By Lisabet Sarai
It's hard for me to believe, but in January 2013, I will turn sixty. Am I looking forward to beginning my seventh decade? Well, as they say, getting old is better than the alternative!
My mother died at fifty-two. One of my dearest friends succumbed to ovarian cancer at fifty-four. Life is always uncertain. My reaction to that hard fact? Celebrate whatever and whenever you can. Thus, even though we really can't afford it, we're throwing a massive party to celebrate my hitting the big Six-Oh. It only happens once!
Since I live in the tropics, the party will be outdoors, on the terrace of an oceanfront hotel. We'll have a buffet dinner, wine and beer, plus an open bar. I'm hoping to hire a band, though I haven't located one yet. In my view, it's not a party if there's no dancing.
The hotel wanted me to commit to a minimum head count. That's pretty tough, since the majority of people I'm inviting live in the U.S. I know from personal experience how difficult and expensive it is to travel halfway around the world. I've tried to balance realism with wishful thinking in my estimate of forty people. I was amused to find that the hotel thinks this is a small party.
In fact, several of my prospective guests have already told me they're coming. I'm thrilled, although some close friends have regretfully declined as well. The RSVP deadline is still several months away, so I'm keeping my fingers crossed. Of course, if everyone invited actually showed up, we'd be way over budget.

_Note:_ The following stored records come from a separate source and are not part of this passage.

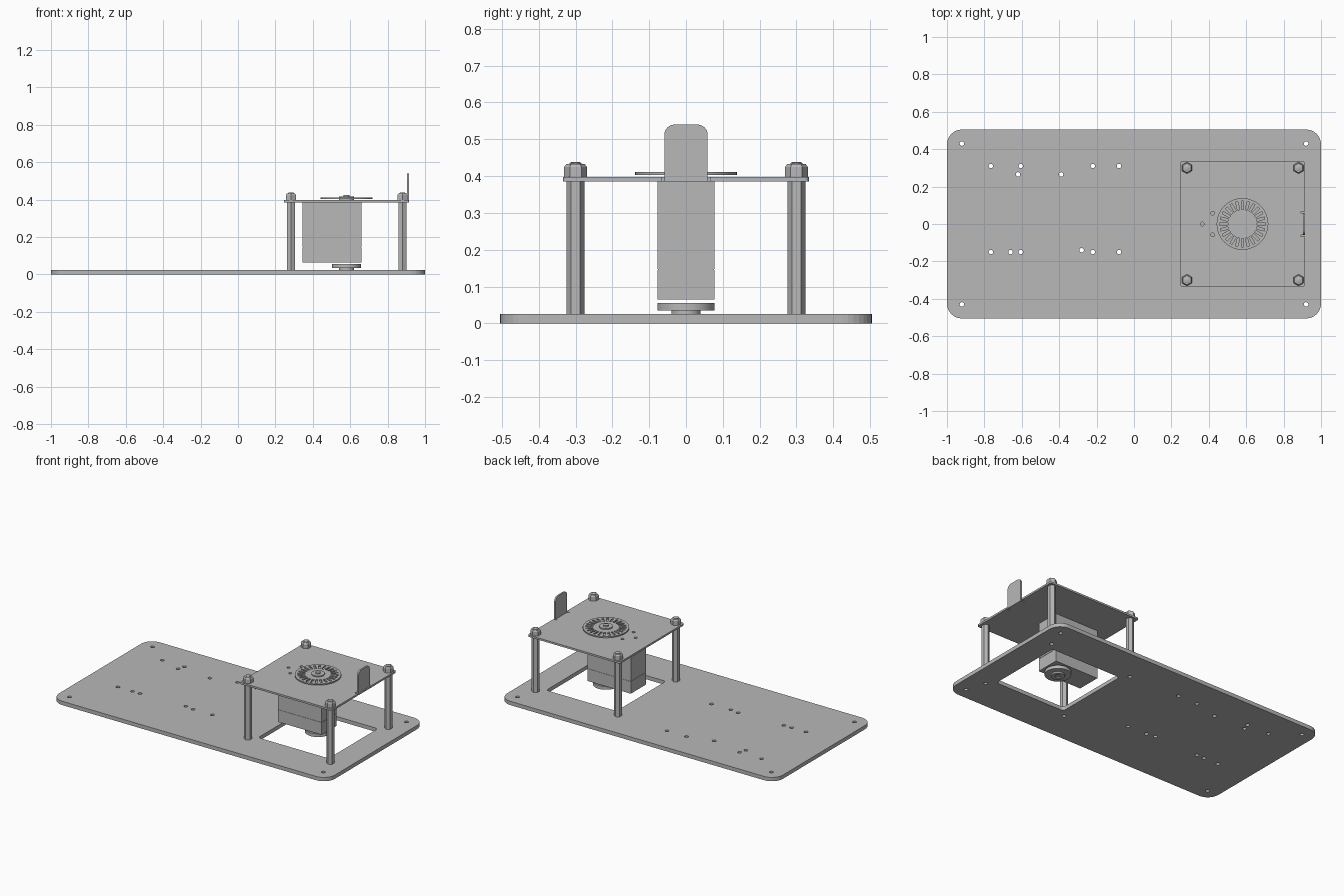
import bpy
import bmesh
from math import pi, cos, sin, radians
from mathutils import Matrix, Vector

if "Cube" in bpy.data.objects:
    bpy.data.objects.remove(bpy.data.objects["Cube"])

grey = bpy.data.materials.new("light grey")
grey.use_nodes = True
COLOUR = (0.48, 0.48, 0.48, 1)
grey.diffuse_color = COLOUR
grey.node_tree.nodes["Principled BSDF"].inputs["Base Color"].default_value = COLOUR


def finish(name, bm, smooth=False):
    bmesh.ops.recalc_face_normals(bm, faces=bm.faces)
    mesh = bpy.data.meshes.new(name)
    bm.to_mesh(mesh)
    bm.free()
    mesh.materials.append(grey)
    obj = bpy.data.objects.new(name, mesh)
    bpy.context.collection.objects.link(obj)
    if smooth:
        bpy.ops.object.select_all(action='DESELECT')
        obj.select_set(True)
        bpy.context.view_layer.objects.active = obj
        bpy.ops.object.shade_smooth_by_angle(angle=radians(30))
    return obj


def add_rounded(bm, size, z0, z1, radii, centre=(0, 0)):
    """Rounded rectangle slab; radii run counter-clockwise from the +x +y corner."""
    points = []
    signs = ((1, 1), (-1, 1), (-1, -1), (1, -1))
    for quarter, ((sx, sy), r) in enumerate(zip(signs, radii)):
        cx, cy = sx * (size[0] / 2 - r), sy * (size[1] / 2 - r)
        steps = 8 if r else 0
        for i in range(steps + 1):
            a = (quarter + i / max(steps, 1)) * pi / 2
            points.append((centre[0] + cx + r * cos(a), centre[1] + cy + r * sin(a)))
    low = [bm.verts.new((x, y, z0)) for x, y in points]
    high = [bm.verts.new((x, y, z1)) for x, y in points]
    bm.faces.new(low[::-1])
    bm.faces.new(high)
    for i in range(len(low)):
        j = (i + 1) % len(low)
        bm.faces.new((low[i], low[j], high[j], high[i]))


def add_turned(bm, profile, x, y, sides, turn=0):
    """Solid turned about a vertical axis from (radius, height) pairs."""
    rings = []
    for r, z in profile:
        angles = [turn + 2 * pi * i / sides for i in range(sides)]
        rings.append([bm.verts.new((x + r * cos(a), y + r * sin(a), z)) for a in angles])
    for a, b in zip(rings, rings[1:]):
        for i in range(sides):
            j = (i + 1) % sides
            bm.faces.new((a[i], a[j], b[j], b[i]))
    bm.faces.new(rings[0][::-1])
    bm.faces.new(rings[-1])


def add_box(bm, centre, size, rotation=None):
    m = Matrix.Translation(centre) @ Matrix.Diagonal((*size, 1))
    if rotation:
        m = rotation @ m
    bmesh.ops.create_cube(bm, size=1, matrix=m)


def cut(obj, bm):
    cutter = finish("cutter", bm)
    cutter.hide_render = True
    mod = obj.modifiers.new("cut", 'BOOLEAN')
    mod.operation = 'DIFFERENCE'
    mod.solver = 'EXACT'
    mod.object = cutter
    bpy.context.view_layer.objects.active = obj
    bpy.ops.object.modifier_apply(modifier=mod.name)
    bpy.data.objects.remove(cutter)


AXIS = 0.58
BASE_TOP = 0.025
DECK_LOW, DECK_TOP = 0.385, 0.397
posts = [(x, y) for x in (0.283, 0.88) for y in (-0.3, 0.3)]

# Base plate with window, corner holes and mounting holes
bm = bmesh.new()
add_rounded(bm, (2, 1.01), 0, BASE_TOP, [0.08] * 4)
base = finish("base_plate", bm)
bm = bmesh.new()
add_rounded(bm, (0.51, 0.51), -0.1, 0.1, [0.02] * 4, (AXIS, 0))
holes = [(x, y) for x in (-0.92, 0.92) for y in (-0.43, 0.43)]
holes += [(x, y) for x in (-0.765, -0.605, -0.22, -0.08) for y in (-0.15, 0.31)]
holes += [(-0.62, 0.265), (-0.39, 0.265), (-0.66, -0.15), (-0.28, -0.14)]
for x, y in holes + posts:
    add_turned(bm, [(0.012, -0.1), (0.012, 0.1)], x, y, 16)
cut(base, bm)

# Raised deck with motor screw holes and two relief notches beside the tab
bm = bmesh.new()
add_rounded(bm, (0.67, 0.668), DECK_LOW, DECK_TOP, [0.012] * 4, (AXIS, 0))
deck = finish("upper_plate", bm)
bm = bmesh.new()
for x, y in ((0.365, 0), (0.42, 0.058), (0.42, -0.058)):
    add_turned(bm, [(0.01, 0.3), (0.01, 0.5)], x, y, 16)
for side in (-1, 1):
    add_box(bm, (0.908, side * 0.063, 0.39), (0.032, 0.008, 0.1))
cut(deck, bm)

# Upright tab with rounded top corners
bm = bmesh.new()
add_rounded(bm, (0.118, 0.155), 0.903, 0.914, [0.028, 0.028, 0, 0])
swap = Matrix(((0, 0, 1, 0), (1, 0, 0, 0), (0, 1, 0, 0), (0, 0, 0, 1)))
bm.transform(Matrix.Translation((0, 0, DECK_LOW + 0.0775)) @ swap)
finish("upright_tab", bm)

# Hexagonal posts, with a nut and bolt end above the deck
for i, (x, y) in enumerate(posts):
    bm = bmesh.new()
    add_turned(bm, [(0.024, BASE_TOP), (0.024, DECK_LOW)], x, y, 6, pi / 2)
    finish(f"post_{i + 1}", bm)
    bm = bmesh.new()
    add_turned(bm, [(0.031, DECK_TOP), (0.031, 0.425), (0.025, 0.433)], x, y, 6, pi / 2)
    finish(f"nut_{i + 1}", bm)
    bm = bmesh.new()
    add_turned(bm, [(0.016, 0.43), (0.016, 0.436), (0.012, 0.438)], x, y, 20)
    finish(f"bolt_end_{i + 1}", bm, True)

# Motor housing made of stacked sections with fine seams
bm = bmesh.new()
for low, high, inset in ((0.065, 0.145, 0), (0.145, 0.148, 0.002), (0.148, DECK_LOW, 0)):
    add_box(bm, (0.503, 0, (low + high) / 2),
            (0.315 - 2 * inset, 0.156 - 2 * inset, high - low))
finish("motor_housing", bm)

# Output hub under the motor
bm = bmesh.new()
add_turned(bm, [(0.04, 0.055), (0.04, 0.066)], AXIS, 0, 40)
add_turned(bm, [(0.078, 0.035), (0.078, 0.056)], AXIS, 0, 48)
add_turned(bm, [(0.04, 0.025), (0.04, 0.036)], AXIS, 0, 40)
hub = finish("output_hub", bm, True)
bm = bmesh.new()
add_turned(bm, [(0.018, 0), (0.018, 0.032)], AXIS, 0, 24)
cut(hub, bm)

# Slotted encoder disc
bm = bmesh.new()
add_turned(bm, [(0.138, 0.403), (0.138, 0.411)], AXIS, 0, 64)
disc = finish("slotted_disc", bm, True)
bm = bmesh.new()
for i in range(24):
    spin = Matrix.Translation((AXIS, 0, 0)) @ Matrix.Rotation(2 * pi * i / 24, 4, 'Z')
    add_box(bm, (0.1, 0, 0.407), (0.044, 0.012, 0.05), spin)
cut(disc, bm)

# Disc hub and shaft
bm = bmesh.new()
add_turned(bm, [(0.04, DECK_TOP), (0.04, 0.418)], AXIS, 0, 40)
add_turned(bm, [(0.016, 0.41), (0.016, 0.426)], AXIS, 0, 24)
finish("disc_hub", bm, True)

Not that I'd begrudge the money – it would be worth it.
Meanwhile, the event has given me the opportunity to reestablish contact with people I haven't heard from in a long time. I sent invitations to friends I figured wouldn't be able to make it, just to open the lines of communication and let them know that I thinking about them, that I'd love them to be here if it were at all possible.
The whole process has been great fun so far – finding a venue, deciding on the menu, creating invitations and the guest list, handling responses – and I'm looking forward not just to the party itself but to all the interactions leading up to the event. I haven't entertained at this scale since my siblings and I organized my dad's eightieth birthday party a decade ago. I'm trying hard not to think about the possible disasters that could derail our plans. Worrying won't prevent these negative happenings, but it certainly will tarnish the pleasure of anticipation.
My only regret is that I haven't been able to invite people from the world of Lisabet Sarai, even though I count some of you among my closest friends. I'd love to celebrate with you. However, for serious practical reasons, I need to keep my writing life strictly separate from my so-called real life. With one or two exceptions, most of my invited guests know nothing about my erotic self. If my writing colleagues were to mingle with these innocent friends from my non-erotic existence, the risk of inadvertent exposure would skyrocket – despite the best intentions.
I think I need to plan another gathering, in either the U.S. or the U.K. (or maybe both!), strictly for my writing friends. What a fantasy – to meet you all in the flesh, swap gossip, share readings, drink and dance and revel in the company of fellow outlaws. I love living in Asia, but I'm pretty isolated from the erotica community. I'm definitely going to try putting a party together next time I'm headed for western climes.
For one thing, that will give me something to look forward to, after this birthday bash is history.